[Opening Extracted information section]

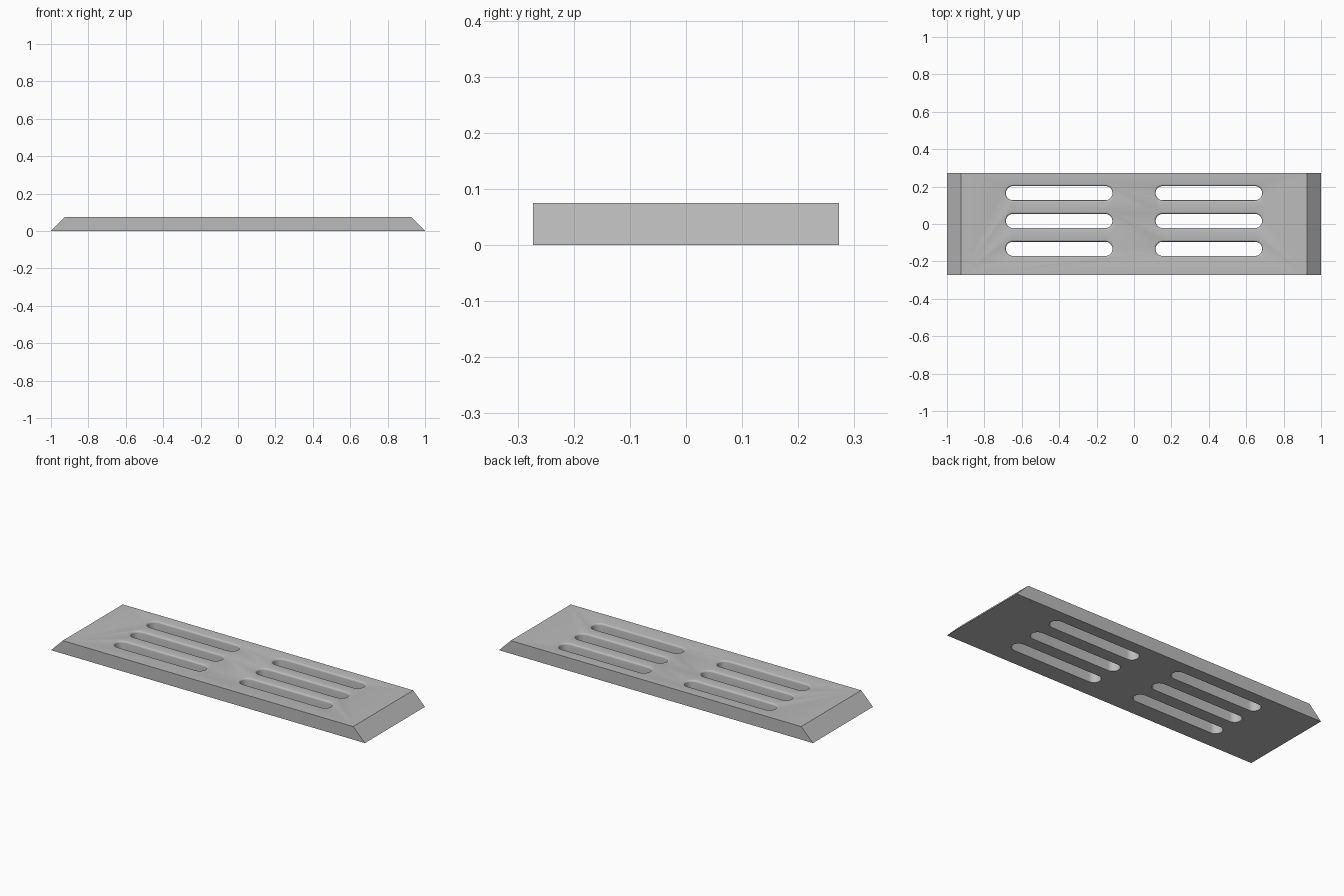
import bpy, bmesh, math

cube = bpy.data.objects.get("Cube")
if cube:
    bpy.data.objects.remove(cube, do_unlink=True)

LENGTH, TOP_LENGTH, DEPTH, HEIGHT = 2.0, 1.85, 0.546, 0.075
SLOT_HALF, RADIUS, FILLET = 0.295, 0.038, 0.01

grey = bpy.data.materials.new("plain grey")
grey.use_nodes = True
colour = (0.5, 0.5, 0.5, 1)
grey.diffuse_color = colour
grey.node_tree.nodes["Principled BSDF"].inputs["Base Color"].default_value = colour


def make_object(name, bm):
    bmesh.ops.recalc_face_normals(bm, faces=bm.faces)
    mesh = bpy.data.meshes.new(name)
    bm.to_mesh(mesh)
    bm.free()
    mesh.materials.append(grey)
    obj = bpy.data.objects.new(name, mesh)
    bpy.context.collection.objects.link(obj)
    return obj


def slot_ring(bm, x, y, z, grow):
    """One rounded-end outline of a slot, widened by grow."""
    half = SLOT_HALF - FILLET - RADIUS
    ring = []
    for side in (1, -1):
        for i in range(17):
            a = math.pi * (i / 16 - 0.5) + (0 if side > 0 else math.pi)
            r = RADIUS + grow
            ring.append(bm.verts.new((x + side * half + r * math.cos(a), y + r * math.sin(a), z)))
    return ring


# Plate with sloping ends
bm = bmesh.new()
profile = [(-LENGTH / 2, 0), (LENGTH / 2, 0), (TOP_LENGTH / 2, HEIGHT), (-TOP_LENGTH / 2, HEIGHT)]
face = bm.faces.new([bm.verts.new((x, -DEPTH / 2, z)) for x, z in profile])
back = bmesh.ops.extrude_face_region(bm, geom=[face])["geom"]
bmesh.ops.translate(bm, vec=(0, DEPTH, 0), verts=[v for v in back if isinstance(v, bmesh.types.BMVert)])
plate = make_object("vent_plate", bm)

# Slot cutters, with a rounded lip at the top
levels = [(-0.05, 0)]
for i in range(5):
    a = math.pi / 2 * i / 4
    levels.append((HEIGHT - FILLET + FILLET * math.sin(a), FILLET * (1 - math.cos(a))))
levels.append((HEIGHT + 0.05, FILLET))

bm = bmesh.new()
for x in (-0.4, 0.4):
    for y in (-0.133, 0.016, 0.165):
        rings = [slot_ring(bm, x, y, z, grow) for z, grow in levels]
        bm.faces.new(rings[0])
        bm.faces.new(rings[-1])
        for low, high in zip(rings, rings[1:]):
            for i in range(len(low)):
                j = (i + 1) % len(low)
                bm.faces.new((low[i], low[j], high[j], high[i]))
cutter = make_object("slot_cutter", bm)

# Cut the slots, then discard the cutter
cut = plate.modifiers.new("slots", "BOOLEAN")
cut.operation, cut.solver, cut.object = "DIFFERENCE", "EXACT", cutter
bpy.ops.object.select_all(action="DESELECT")
plate.select_set(True)
bpy.context.view_layer.objects.active = plate
bpy.ops.object.modifier_apply(modifier=cut.name)
bpy.data.objects.remove(cutter, do_unlink=True)
bpy.ops.object.shade_smooth_by_angle(angle=math.radians(30))
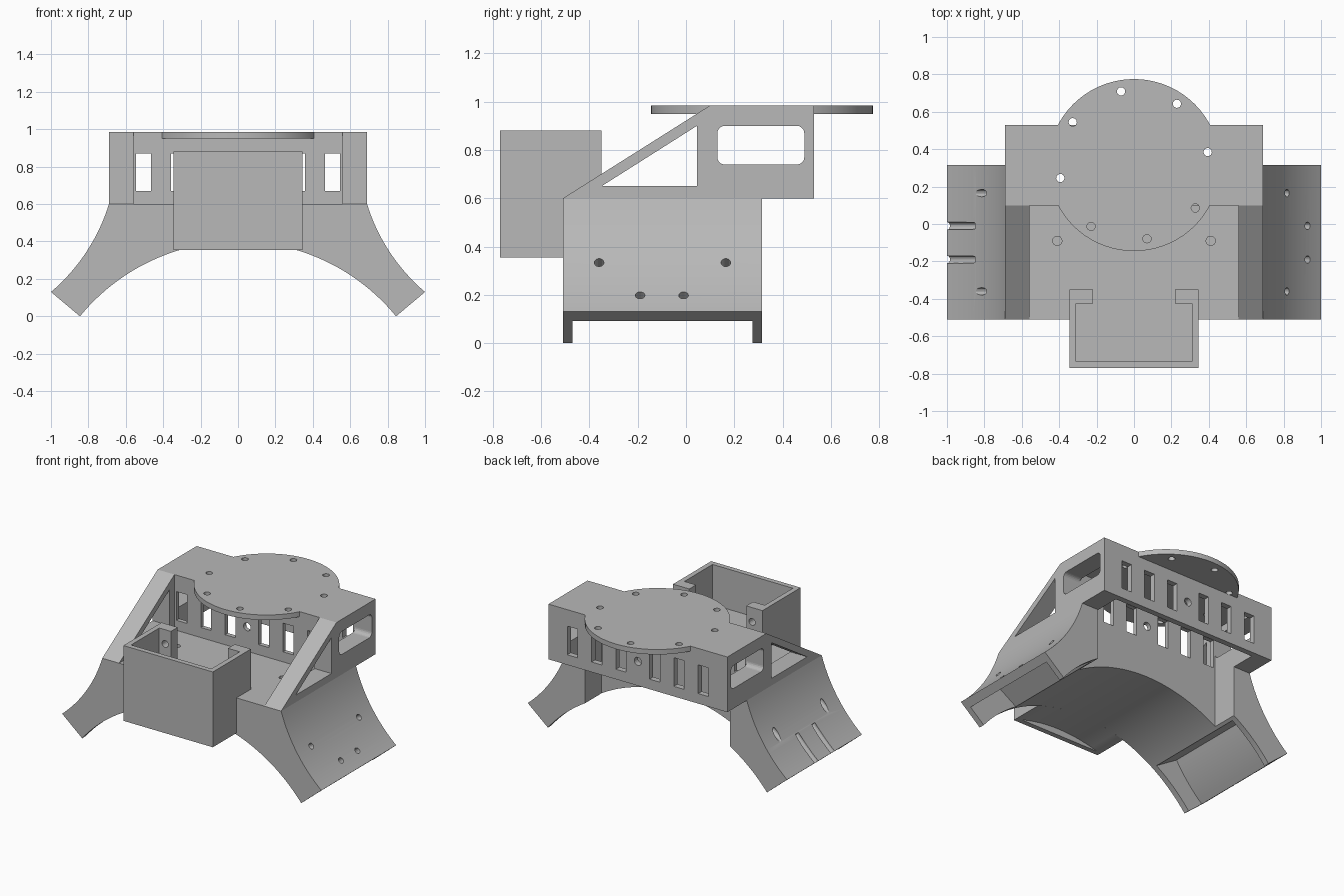
import bpy, bmesh
from math import sin, cos, pi, radians, atan2, hypot, sqrt
from mathutils import Vector

cube = bpy.data.objects.get("Cube")
if cube:
    bpy.data.objects.remove(cube, do_unlink=True)

grey = bpy.data.materials.new("plain grey")
grey.use_nodes = True
grey.diffuse_color = (0.48, 0.48, 0.48, 1)
grey.node_tree.nodes["Principled BSDF"].inputs["Base Color"].default_value = (0.48, 0.48, 0.48, 1)

PLACE = {"x": lambda a, b, t: (t, a, b),
         "y": lambda a, b, t: (a, t, b),
         "z": lambda a, b, t: (a, b, t)}


def prism(name, pts, axis, lo, hi):
    """Extrude a flat outline along an axis."""
    bm = bmesh.new()
    rings = [[bm.verts.new(PLACE[axis](a, b, t)) for a, b in pts] for t in (lo, hi)]
    bm.faces.new(rings[0])
    bm.faces.new(rings[1][::-1])
    n = len(pts)
    for i in range(n):
        j = (i + 1) % n
        bm.faces.new((rings[0][i], rings[1][i], rings[1][j], rings[0][j]))
    bmesh.ops.recalc_face_normals(bm, faces=bm.faces)
    mesh = bpy.data.meshes.new(name)
    bm.to_mesh(mesh)
    bm.free()
    mesh.materials.append(grey)
    obj = bpy.data.objects.new(name, mesh)
    bpy.context.collection.objects.link(obj)
    return obj


def box(name, x, y, z):
    return prism(name, [(x[0], y[0]), (x[1], y[0]), (x[1], y[1]), (x[0], y[1])], "z", *z)


def arc(cx, cy, r, a0, a1, n):
    return [(cx + r * cos(a0 + (a1 - a0) * i / n), cy + r * sin(a0 + (a1 - a0) * i / n))
            for i in range(n + 1)]


def disc(name, cx, cy, r, axis, lo, hi, n=20):
    return prism(name, arc(cx, cy, r, 0, 2 * pi, n)[:-1], axis, lo, hi)


def combine(obj, tool, mode="DIFFERENCE"):
    """Boolean the tool into the part, then drop the tool."""
    mod = obj.modifiers.new("bool", "BOOLEAN")
    mod.operation, mod.solver, mod.object = mode, "EXACT", tool
    bpy.context.view_layer.update()
    bpy.context.view_layer.objects.active = obj
    bpy.ops.object.modifier_apply(modifier=mod.name)
    bpy.data.objects.remove(tool, do_unlink=True)


def smooth(obj):
    bpy.ops.object.select_all(action="DESELECT")
    obj.select_set(True)
    bpy.context.view_layer.objects.active = obj
    bpy.ops.object.shade_smooth_by_angle(angle=radians(25))


# Saddle: arched underside and concave flanks
top, tip = Vector((0.69, 0.60)), Vector((1.0, 0.13))
sag = 0.04
half = (tip - top).length / 2
flank_r = (half * half + sag * sag) / (2 * sag)
chord = (tip - top).normalized()
out = Vector((-chord.y, chord.x))
c = (top + tip) / 2 + out * (flank_r - sag)
a_top = atan2(top.y - c.y, top.x - c.x) % (2 * pi)
a_tip = atan2(tip.y - c.y, tip.x - c.x) % (2 * pi)

foot = 0.845
arch_r = (foot ** 2 + 0.4 ** 2) / 0.8
arch_z = 0.4 - arch_r
a_foot = atan2(-arch_z, foot)

flank = arc(c.x, c.y, flank_r, a_top, a_tip, 20)
under = arc(0, arch_z, arch_r, a_foot, pi - a_foot, 48)
saddle = prism("saddle", flank + under + [(-x, z) for x, z in flank[::-1]], "y", -0.51, 0.315)

# Middle of the saddle stops short at the back
combine(saddle, box("back_cut", (-0.56, 0.56), (0.13, 0.5), (-0.2, 0.7)))

# Pockets inside both feet, and screw holes
a_start = a_top + 0.45 * (a_tip - a_top)
a_end = a_tip + 0.25 * (a_tip - a_top)
pocket = arc(c.x, c.y, flank_r + 0.06, a_start, a_end, 12)
pocket += [(c.x + (flank_r + 0.45) * cos(a), c.y + (flank_r + 0.45) * sin(a)) for a in (a_end, a_start)]
for s in (1, -1):
    combine(saddle, prism("pocket_cut", [(s * x, z) for x, z in pocket], "y", -0.47, 0.275))
    for x, z, ys in ((0.82, 0.335, (-0.36, 0.165)), (0.928, 0.198, (-0.19, -0.01))):
        d = Vector((c.x - x, 0, c.y - z)).normalized()
        for y in ys:
            hole = disc("screw_cut", 0, 0, 0.02, "z", -0.12, 0.12, 14)
            hole.data.transform(d.to_track_quat("Z", "Y").to_matrix().to_4x4())
            hole.location = (s * x, y, z)
            combine(saddle, hole)
    combine(saddle, disc("floor_cut", s * 0.41, -0.09, 0.025, "z", 0.45, 0.7, 14))
smooth(saddle)

# Side frames: sloped strut, triangular opening and rounded window
frame = [(-0.51, 0.60), (0.10, 0.985), (0.53, 0.985), (0.53, 0.60)]
triangle = [(-0.35, 0.65), (0.045, 0.65), (0.045, 0.90)]
window = []
for i, (y, z) in enumerate(((0.46, 0.87), (0.16, 0.87), (0.16, 0.77), (0.46, 0.77))):
    window += arc(y, z, 0.03, i * pi / 2, (i + 1) * pi / 2, 5)
for name, lo, hi in (("left_frame", 0.56, 0.69), ("right_frame", -0.69, -0.56)):
    side = prism(name, frame, "x", lo, hi)
    combine(side, prism("triangle_cut", triangle, "x", lo - 0.1, hi + 0.1))
    combine(side, prism("window_cut", window, "x", lo - 0.1, hi + 0.1))

# Slotted cross walls
for name, y0, y1 in (("front_slotted_wall", 0.10, 0.13), ("back_slotted_wall", 0.49, 0.53)):
    wall = box(name, (-0.56, 0.56), (y0, y1), (0.60, 0.95))
    for s in (1, -1):
        for x in (0.13, 0.317, 0.505):
            combine(wall, box("slot_cut", (s * x - 0.04, s * x + 0.04),
                              (y0 - 0.1, y1 + 0.1), (0.67, 0.87)))
    combine(wall, disc("centre_cut", 0, 0.77, 0.028, "y", y0 - 0.1, y1 + 0.1))

# Deck with round mounting plate and ring of holes
deck = box("deck", (-0.56, 0.56), (0.10, 0.53), (0.95, 0.985))
combine(deck, disc("round_plate", 0, 0.315, 0.46, "z", 0.95, 0.985, 72), "UNION")
for k in range(8):
    a = radians(10 + 45 * k)
    combine(deck, disc("ring_cut", 0.4 * cos(a), 0.315 + 0.4 * sin(a), 0.022, "z", 0.9, 1.1, 16))
smooth(deck)

# Front tray: walls with returned lips around an open back
half_tray = [(0.345, -0.77), (0.345, -0.35), (0.22, -0.35), (0.22, -0.425), (0.31, -0.425), (0.31, -0.735)]
tray = prism("tray_walls", half_tray + [(-x, y) for x, y in half_tray[::-1]], "z", 0.60, 0.88)
for s in (1, -1):
    combine(tray, disc("lip_cut", s * 0.265, 0.78, 0.024, "y", -0.5, -0.3, 16))

# Tray base, hollowed below by the arch
base = box("tray_base", (-0.345, 0.345), (-0.77, -0.51), (0.355, 0.60))
combine(base, disc("arch_cut", 0, arch_z, arch_r, "y", -0.735, -0.4, 128))
smooth(base)
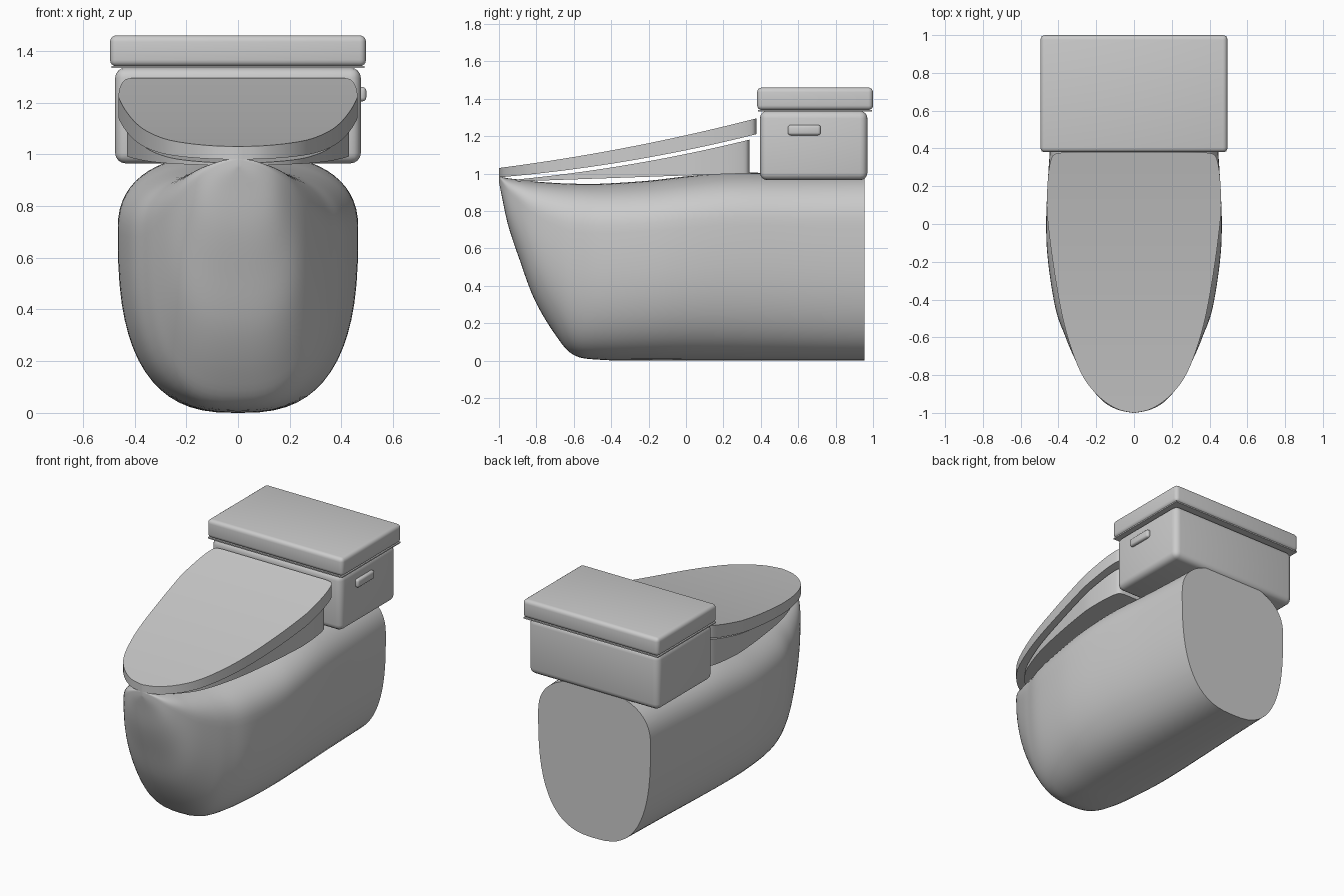
import bpy, bmesh, math

if "Cube" in bpy.data.objects:
    bpy.data.objects.remove(bpy.data.objects["Cube"])


def spline(pts, steps):
    """Catmull-Rom interpolation through tuples of any length."""
    out = []
    for i in range(len(pts) - 1):
        p1, p2 = pts[i], pts[i + 1]
        p0, p3 = pts[max(i - 1, 0)], pts[min(i + 2, len(pts) - 1)]
        for s in range(steps):
            t = s / steps
            out.append(tuple(0.5 * (2 * b + (c - a) * t + (2 * a - 5 * b + 4 * c - d) * t * t
                                    + (3 * b - a - 3 * c + d) * t ** 3)
                             for a, b, c, d in zip(p0, p1, p2, p3)))
    return out + [pts[-1]]


def finish(name, bm, angle):
    bmesh.ops.recalc_face_normals(bm, faces=bm.faces)
    me = bpy.data.meshes.new(name)
    bm.to_mesh(me)
    bm.free()
    ob = bpy.data.objects.new(name, me)
    bpy.context.collection.objects.link(ob)
    bpy.ops.object.select_all(action='DESELECT')
    ob.select_set(True)
    bpy.context.view_layer.objects.active = ob
    bpy.ops.object.shade_smooth_by_angle(angle=math.radians(angle))
    return ob


def loft(name, rings, angle=40):
    bm = bmesh.new()
    rows = [[bm.verts.new(p) for p in r] for r in rings]
    n = len(rows[0])
    for a, b in zip(rows, rows[1:]):
        for i in range(n):
            j = (i + 1) % n
            bm.faces.new((a[i], a[j], b[j], b[i]))
    bm.faces.new(rows[0])
    bm.faces.new(rows[-1])
    return finish(name, bm, angle)


def rounded_box(name, lo, hi, r, segments=4):
    bm = bmesh.new()
    bmesh.ops.create_cube(bm, size=1)
    for v in bm.verts:
        v.co = [(a + b) / 2 + c * (b - a) for a, b, c in zip(lo, hi, v.co)]
    if r:
        bmesh.ops.bevel(bm, geom=bm.edges[:], offset=r, segments=segments,
                        profile=0.5, affect='EDGES')
    return finish(name, bm, 40)


# Bowl body: stations along y as (y, half width, bottom z, top z)
def body_ring(y, w, bot, top, n=64):
    zc = bot + 0.72 * (top - bot)
    ring = []
    for i in range(n):
        a = 2 * math.pi * i / n
        c, s = math.cos(a), math.sin(a)
        e, h = (2 / 2.5, top - zc) if s > 0 else (2 / 2.7, zc - bot)
        ring.append((w * math.copysign(abs(c) ** e, c), y,
                     zc + h * math.copysign(abs(s) ** e, s)))
    return ring


stations = [(-1, .005, .955, .985), (-.985, .08, .88, .982), (-.95, .15, .72, .975),
            (-.89, .21, .54, .968), (-.81, .265, .326, .958), (-.7, .32, .14, .95),
            (-.6, .362, .03, .946), (-.45, .415, .004, .946), (-.2, .455, 0, .962),
            (0, .465, 0, .985), (.25, .455, 0, 1.005), (.6, .43, 0, 1.0), (.955, .41, 0, 1.0)]
loft("bowl_body", [body_ring(*s) for s in spline(stations, 5)])

# Half outline shared by lid and seat as (half width, y)
outline = spline([(.004, -1), (.1, -.975), (.2, -.9), (.28, -.79), (.345, -.62), (.39, -.44),
                  (.43, -.2), (.455, 0), (.462, .1), (.455, .25), (.44, .34), (.42, .37),
                  (.38, .378)], 4)


def lid_top(y):
    t = y + 1
    return 1.03 + .128 * t + .047 * t * t


def lid_bottom(y):
    t = y + 1
    return .98 + .085 * t + .06 * t * t


def plate_ring(x, y, bot, top):
    return [(-x, y, bot), (x, y, bot), (x, y, top), (-x, y, top)]


# Sloping lid
loft("lid", [plate_ring(x, y, lid_bottom(y), lid_top(y)) for x, y in outline])

# Wedge-shaped seat under the lid
seat = [(x * .93, -.93 + (y + 1) * .922) for x, y in outline]
loft("seat", [plate_ring(x, y, .955 + .035 * (y + 1), lid_bottom(y) - .02) for x, y in seat])

# Cistern, its lid with thin lip, and the flush handle
rounded_box("tank", (-.475, .395, .965), (.475, .97, 1.335), .04)
rounded_box("tank_lid", (-.495, .38, 1.34), (.495, 1.0, 1.46), .025)
rounded_box("tank_lid_lip", (-.49, .385, 1.333), (.49, .995, 1.341), 0)
rounded_box("flush_handle", (.46, .545, 1.205), (.496, .72, 1.26), .014, 3)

[Closing Extracted information section]

What you should do: Go through the records above and report how many lines contain "context". Write the number only.

Finished task: 8